More than 80% of stocks in the S&P 500 index closed in green on Monday, buoyed by gains in technology and health-care companies. The Nasdaq 100 also rose more than 1%. Among the megacap companies slated to report earnings this week are Alphabet Inc., Microsoft Corp. and Meta Platforms Inc.
Earnings remain in focus in the US, with investors still on edge over whether companies that are among the key profit-growth engines for the S&P 500 can deliver profits with inflation crimping margins. Of the almost 20% of companies that have reported so far, roughly 58% posted positive surprises in both revenue and earnings per share, according to data compiled by Bloomberg. As the Fed attempts to stomp out inflation, latest earnings displaying resilience and showing few signs of recession may be making some investors uneasy on equities.

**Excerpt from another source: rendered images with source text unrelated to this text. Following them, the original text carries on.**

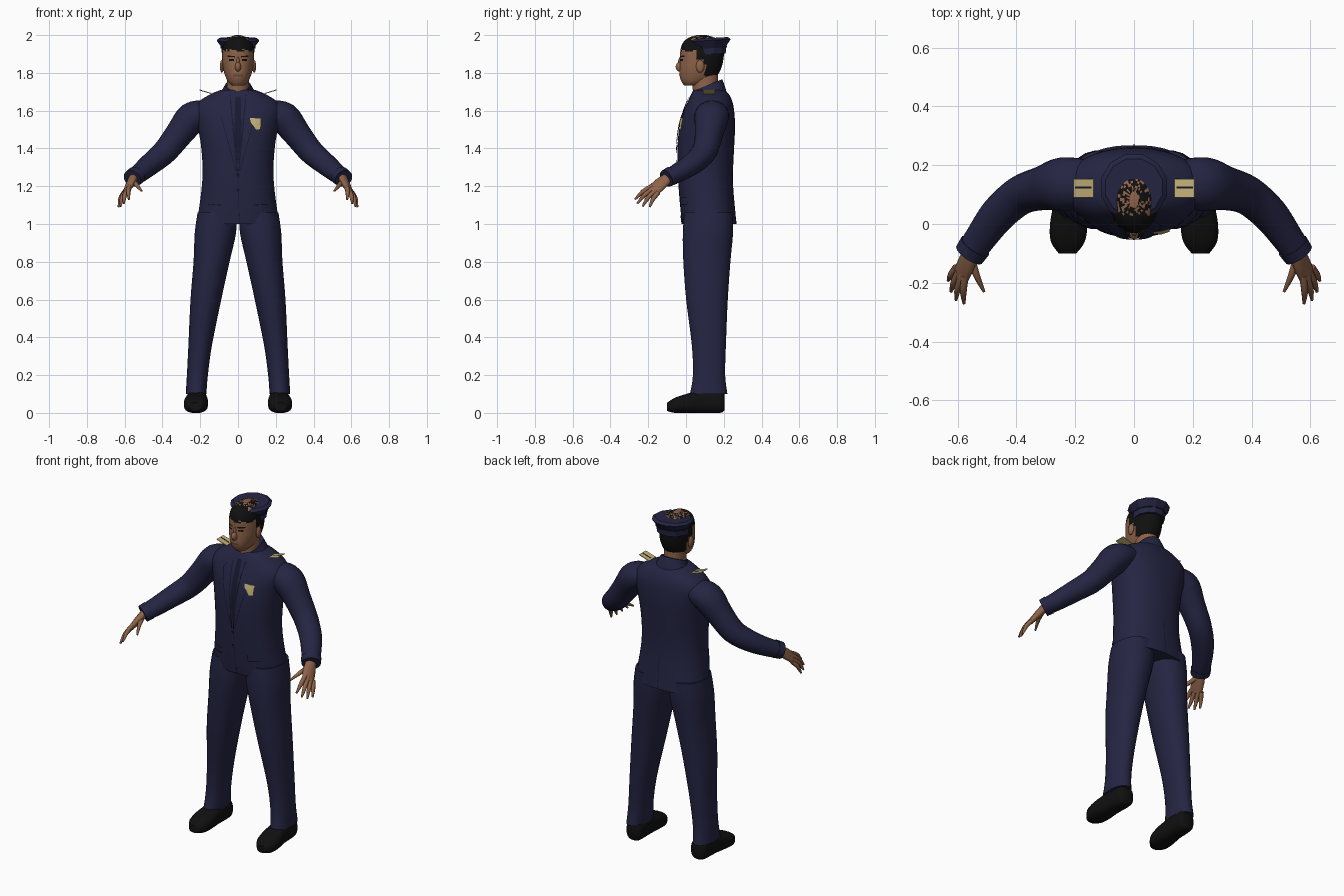
import bpy, bmesh, math, random
from mathutils import Vector, Matrix
from mathutils.bvhtree import BVHTree

random.seed(4)
if "Cube" in bpy.data.objects:
    bpy.data.objects.remove(bpy.data.objects["Cube"])

X, Y, Z = Vector((1, 0, 0)), Vector((0, 1, 0)), Vector((0, 0, 1))


def material(name, *rgb):
    mat = bpy.data.materials.new(name)
    mat.use_nodes = True
    mat.diffuse_color = (*rgb, 1)
    shader = mat.node_tree.nodes["Principled BSDF"]
    shader.inputs["Base Color"].default_value = (*rgb, 1)
    shader.inputs["Roughness"].default_value = 0.9
    return mat


navy = material("navy cloth", .018, .018, .056)
seam = material("dark navy seam", .009, .009, .03)
skin = material("brown skin", .27, .125, .066)
lip = material("dark skin", .15, .06, .035)
black = material("black", .005, .005, .005)
gold = material("gold", .56, .45, .19)


def finish(name, bm, mat, mirror=False, angle=50):
    """Turn a bmesh into an object, with a mirrored partner for paired parts."""
    mesh = bpy.data.meshes.new(name)
    bm.to_mesh(mesh)
    bm.free()
    mesh.materials.append(mat)
    mesh.shade_smooth()
    mesh.set_sharp_from_angle(angle=math.radians(angle))
    obj = bpy.data.objects.new(("left_" if mirror else "") + name, mesh)
    bpy.context.collection.objects.link(obj)
    if mirror:
        other = mesh.copy()
        other.transform(Matrix.Diagonal((-1, 1, 1, 1)))
        other.flip_normals()
        twin = bpy.data.objects.new("right_" + name, other)
        bpy.context.collection.objects.link(twin)
    return obj


def spline(rows, steps):
    """Catmull-Rom interpolation of rows of numbers."""
    rows = [Vector(r) for r in rows]
    out = []
    for i in range(len(rows) - 1):
        a, b, c = rows[max(i - 1, 0)], rows[i], rows[i + 1]
        d = rows[min(i + 2, len(rows) - 1)]
        for s in range(steps):
            t = s / steps
            out.append(b + (c - a) * t / 2 + (a * 2 - b * 5 + c * 4 - d) * t**2 / 2
                       + (b * 3 - a - c * 3 + d) * t**3 / 2)
    return out + [rows[-1]]


def loft(name, rings, mat, axis=None, ref=X, sides=24, power=2, steps=4,
         tilt=0, mirror=False, angle=50):
    """Skin a tube over rings of (x, y, z, radius along ref, other radius)."""
    bm = bmesh.new()
    rows = spline(rings, steps)
    loops = []
    for i, row in enumerate(rows):
        ahead, behind = rows[min(i + 1, len(rows) - 1)], rows[max(i - 1, 0)]
        t = axis or Vector((ahead - behind)[:3]).normalized()
        v = t.cross(ref).normalized()
        u = v.cross(t)
        loop = []
        for k in range(sides):
            a = math.tau * (k + .5) / sides
            c, s = math.cos(a), math.sin(a)
            c = math.copysign(abs(c) ** (2 / power), c)
            s = math.copysign(abs(s) ** (2 / power), s)
            p = Vector(row[:3]) + u * c * row[3] + v * s * row[4]
            p.z += tilt * (p.y - row[1])
            loop.append(bm.verts.new(p))
        loops.append(loop)
    for a, b in zip(loops, loops[1:]):
        for k in range(sides):
            j = (k + 1) % sides
            bm.faces.new((a[k], a[j], b[j], b[k]))
    bm.faces.new(loops[0])
    bm.faces.new(loops[-1])
    bmesh.ops.recalc_face_normals(bm, faces=bm.faces)
    return finish(name, bm, mat, mirror, angle)


def standing(rows):
    """Horizontal rings from (height, x, half width, front y, back y)."""
    return [(x, (f + b) / 2, z, w, (b - f) / 2) for z, x, w, f, b in rows]


def surface(obj):
    return BVHTree.FromPolygons([v.co for v in obj.data.vertices],
                                [p.vertices[:] for p in obj.data.polygons])


def drape(name, outline, target, mat, mirror=False, lift=.004, back=False):
    """Lay a flat (x, z) outline onto the front or back of a surface."""
    bm = bmesh.new()
    way = -1 if back else 1
    bm.faces.new([bm.verts.new((x, 0, z)) for x, z in outline])
    bmesh.ops.triangulate(bm, faces=bm.faces)
    bmesh.ops.subdivide_edges(bm, edges=bm.edges, cuts=5, use_grid_fill=True)
    for v in bm.verts:
        hit = target.ray_cast(Vector((v.co.x, -way, v.co.z)), Y * way)[0]
        v.co.y = (hit.y if hit else .05) - way * lift
    for f in bm.faces:
        f.normal_update()
        if f.normal.y * way > 0:
            f.normal_flip()
    return finish(name, bm, mat, mirror)


def strip(name, a, b, width, *args, **options):
    a, b = Vector(a), Vector(b)
    side = (b - a).orthogonal().normalized() * width / 2
    return drape(name, [a + side, b + side, b - side, a - side], *args, **options)


def ball(name, centre, size, mat, mirror=False):
    bm = bmesh.new()
    bmesh.ops.create_uvsphere(bm, u_segments=12, v_segments=8, radius=1,
                              matrix=Matrix.Translation(centre) @ Matrix.Diagonal((*size, 1)))
    return finish(name, bm, mat, mirror)


# Jacket body, collar and sleeves
jacket = loft("jacket", standing([
    (1.0, 0, .222, -.02, .268), (1.08, 0, .207, -.03, .26), (1.2, 0, .192, -.04, .25),
    (1.3, 0, .188, -.045, .25), (1.42, 0, .197, -.045, .256), (1.52, 0, .215, -.033, .26),
    (1.6, 0, .232, -.01, .255), (1.65, 0, .205, .01, .245), (1.69, 0, .14, .028, .225),
    (1.71, 0, .09, .04, .2)]), navy, axis=Z, power=2.3, sides=40)
loft("collar", standing([(1.66, 0, .115, .015, .215), (1.7, 0, .088, .03, .205),
                         (1.735, 0, .068, .035, .192)]), navy, axis=Z, tilt=.4)
loft("sleeve", [(.16, .14, 1.595, .06, .08), (.24, .135, 1.565, .083, .092),
                (.31, .122, 1.48, .074, .075), (.385, .098, 1.385, .066, .067),
                (.46, .035, 1.32, .058, .062), (.52, -.045, 1.27, .05, .054),
                (.558, -.1, 1.243, .044, .05)], navy, ref=Z, mirror=True)
loft("cuff", [(.54, -.075, 1.256, .05, .056), (.56, -.104, 1.241, .047, .053)],
     navy, ref=Z, steps=1, mirror=True)

# Trousers
loft("trouser_leg", standing([
    (1.06, .11, .105, -.01, .25), (.95, .12, .11, -.018, .25), (.8, .14, .096, -.015, .236),
    (.6, .17, .082, 0, .222), (.36, .2, .063, .03, .212), (.2, .215, .056, .036, .208),
    (.1, .222, .055, .02, .22)]), navy, axis=Z, power=2.2, mirror=True)

# Shoes, from heel to toe
loft("shoe", [(.215, .205, .055, .035, .04), (.215, .18, .06, .05, .06),
              (.218, .08, .06, .055, .06), (.222, 0, .05, .064, .05),
              (.225, -.06, .04, .058, .04), (.226, -.1, .032, .03, .022)],
     black, axis=Y, power=2.6, mirror=True)

# Hands: palm, four fingers and thumb
across = Vector((.04, .05, -.04))
loft("palm", [(.55, -.085, 1.252, .028, .024), (.57, -.135, 1.212, .038, .021),
              (.592, -.182, 1.17, .037, .013)], skin, ref=across, sides=14, mirror=True)
fingers = {"index_finger": ((.575, -.192, 1.19), (.578, -.27, 1.13)),
           "middle_finger": ((.588, -.185, 1.175), (.605, -.258, 1.108)),
           "ring_finger": ((.6, -.172, 1.163), (.622, -.23, 1.093)),
           "little_finger": ((.609, -.155, 1.153), (.632, -.192, 1.09)),
           "thumb": ((.55, -.12, 1.22), (.51, -.23, 1.175))}
for name, (root, tip) in fingers.items():
    root, tip = Vector(root), Vector(tip)
    root -= (tip - root) * .2
    bend = (root + tip) / 2 + Vector((.004, -.004, .006))
    rings = [(*p, r, r) for p, r in ((root, .013), (bend, .012), (tip, .005))]
    loft(name, rings, skin, ref=across, sides=8, mirror=True)

# Neck and head, with the hair painted by height and depth
loft("neck", standing([(1.65, 0, .066, .035, .18), (1.72, 0, .06, .035, .172),
                       (1.8, 0, .06, .03, .17)]), skin, axis=Z)
head = loft("head", standing([
    (1.732, 0, .03, -.008, .06), (1.75, 0, .05, -.022, .11), (1.78, 0, .066, -.033, .16),
    (1.82, 0, .078, -.034, .185), (1.87, 0, .084, -.031, .198), (1.92, 0, .083, -.03, .2),
    (1.96, 0, .074, -.016, .185), (1.985, 0, .053, .012, .155), (2, 0, .015, .055, .11)]),
    skin, axis=Z, sides=40, steps=6, power=2.15)
head.data.materials.append(black)
for face in head.data.polygons:
    x, y, z = face.center
    hair = (z > 1.918 + random.uniform(-.008, .012) or (y > .1 and z > 1.775)
            or (y > .05 and z > 1.87))
    bald = z > 1.965 and abs(x) < .055 and y > .03 and random.random() < .35
    face.material_index = int(hair and not bald)
ball("ear", (.085, .075, 1.835), (.011, .022, .034), skin, mirror=True)
ball("nose", (0, -.032, 1.832), (.016, .023, .026), skin)
ball("nose_bridge", (0, -.028, 1.855), (.009, .014, .03), skin)

# Face details
face_front = surface(head)
strip("eye", (.02, 1.868), (.048, 1.868), .009, face_front, black, mirror=True, lift=.002)
strip("eyebrow", (.016, 1.886), (.056, 1.888), .007, face_front, black, mirror=True, lift=.002)
strip("mouth", (-.026, 1.786), (.026, 1.786), .009, face_front, lip, lift=.002)

# Peakless cap set on the back of the head
loft("cap", [(0, .125, 1.898, .088, .088), (0, .125, 1.938, .092, .092),
             (0, .125, 1.972, .116, .116), (0, .125, 1.984, .1, .1)],
     navy, axis=Z, sides=12, steps=1, tilt=.06, angle=20)
loft("cap_band", [(0, .125, 1.93, .0945, .0945), (0, .125, 1.938, .0965, .0965)],
     seam, axis=Z, sides=12, steps=1, tilt=.06, angle=20)

# Jacket front: lapels, tie, seams, pockets and buttons
cloth = surface(jacket)
drape("lapel", [(.045, 1.69), (.095, 1.61), (.07, 1.59), (.085, 1.565), (.004, 1.28),
                (.022, 1.5)], cloth, navy, mirror=True, lift=.007)
strip("lapel_edge", (.04, 1.66), (.005, 1.28), .006, cloth, seam, mirror=True, lift=.008)
strip("lapel_fold", (.088, 1.565), (.01, 1.28), .004, cloth, seam, mirror=True)
drape("tie", [(-.014, 1.675), (.014, 1.675), (.02, 1.45), (0, 1.31), (-.02, 1.45)],
      cloth, seam)
strip("front_seam", (0, 1.28), (.006, 1.0), .004, cloth, seam)
strip("pocket_flap", (.085, 1.12), (.16, 1.125), .035, cloth, navy, mirror=True, lift=.007)
strip("pocket_seam", (.085, 1.1), (.16, 1.105), .004, cloth, seam, mirror=True, lift=.008)
for i, height in enumerate((1.26, 1.18)):
    ring = [math.tau * k / 8 for k in range(8)]
    drape(f"button_{i}", [(.008 * math.cos(a), height + .008 * math.sin(a)) for a in ring],
          cloth, seam, lift=.008)
strip("back_vent", (0, 1.001), (0, 1.2), .005, cloth, seam, back=True)

# Badge on the left chest
drape("badge", [(.063, 1.56), (.122, 1.56), (.116, 1.53), (.12, 1.5), (.095, 1.497),
                (.09, 1.522), (.068, 1.538)], cloth, gold, lift=.009)


# Shoulder boards with a dark slot
def board(name, x0, x1, y0, y1, lift, mat):
    bm = bmesh.new()
    bmesh.ops.create_cube(bm, size=1)
    for v in bm.verts:
        v.co.x = x1 if v.co.x > 0 else x0
        v.co.y = y1 if v.co.y > 0 else y0
        v.co.z = 1.69 + (v.co.x - .14) * .3 + lift + v.co.z * .004
    finish(name, bm, mat, mirror=True, angle=30)


board("shoulder_board", .138, .205, .09, .153, 0, gold)
board("shoulder_board_slot", .145, .2, .121, .128, .001, seam)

“Over the short-term, we think we can get some relief. The fact that earnings season has also been relatively strong is also helpful,” Andrew Sheets, Morgan Stanley’s chief cross-asset strategist, said on Bloomberg Television. “But the big picture — and I don’t think this changes — is that we still view this as a bear market rally rather than the start of a larger new bull market.”
Fed policy is also still a key focus for investors. Data on Monday indicated that Fed tightening is starting to hit the economy, with Purchasing Managers’ Index indicators showing contraction in the services and manufacturing sectors. Reports that the Fed may soon start reducing the size of its rate hikes had pushed stocks higher by more than 2% on Friday. San Francisco Fed President Mary Daly’s comments on Friday also added to the tentative optimism. But some investors are still cautious in their expectations that the central bank is moderating its rhetoric.
“We are still agnostic as to whether the Fed really is going to pivot or be at the peak of its hawkish cycle,” said Lisa Erickson, senior vice president and head of public markets group at US Bank Wealth Management. “If you look at the underlying data, inflation remains sticky, particularly in services ex-housing, which can often be more persistent. So given the Fed’s dependence on the data, we’re not clear exactly again, when the Fed may truly begin to slow down.”
The central bank needs to maintain a balance between addressing inflation and reacting appropriately to any signs of slowdown in inflation, Erickson said.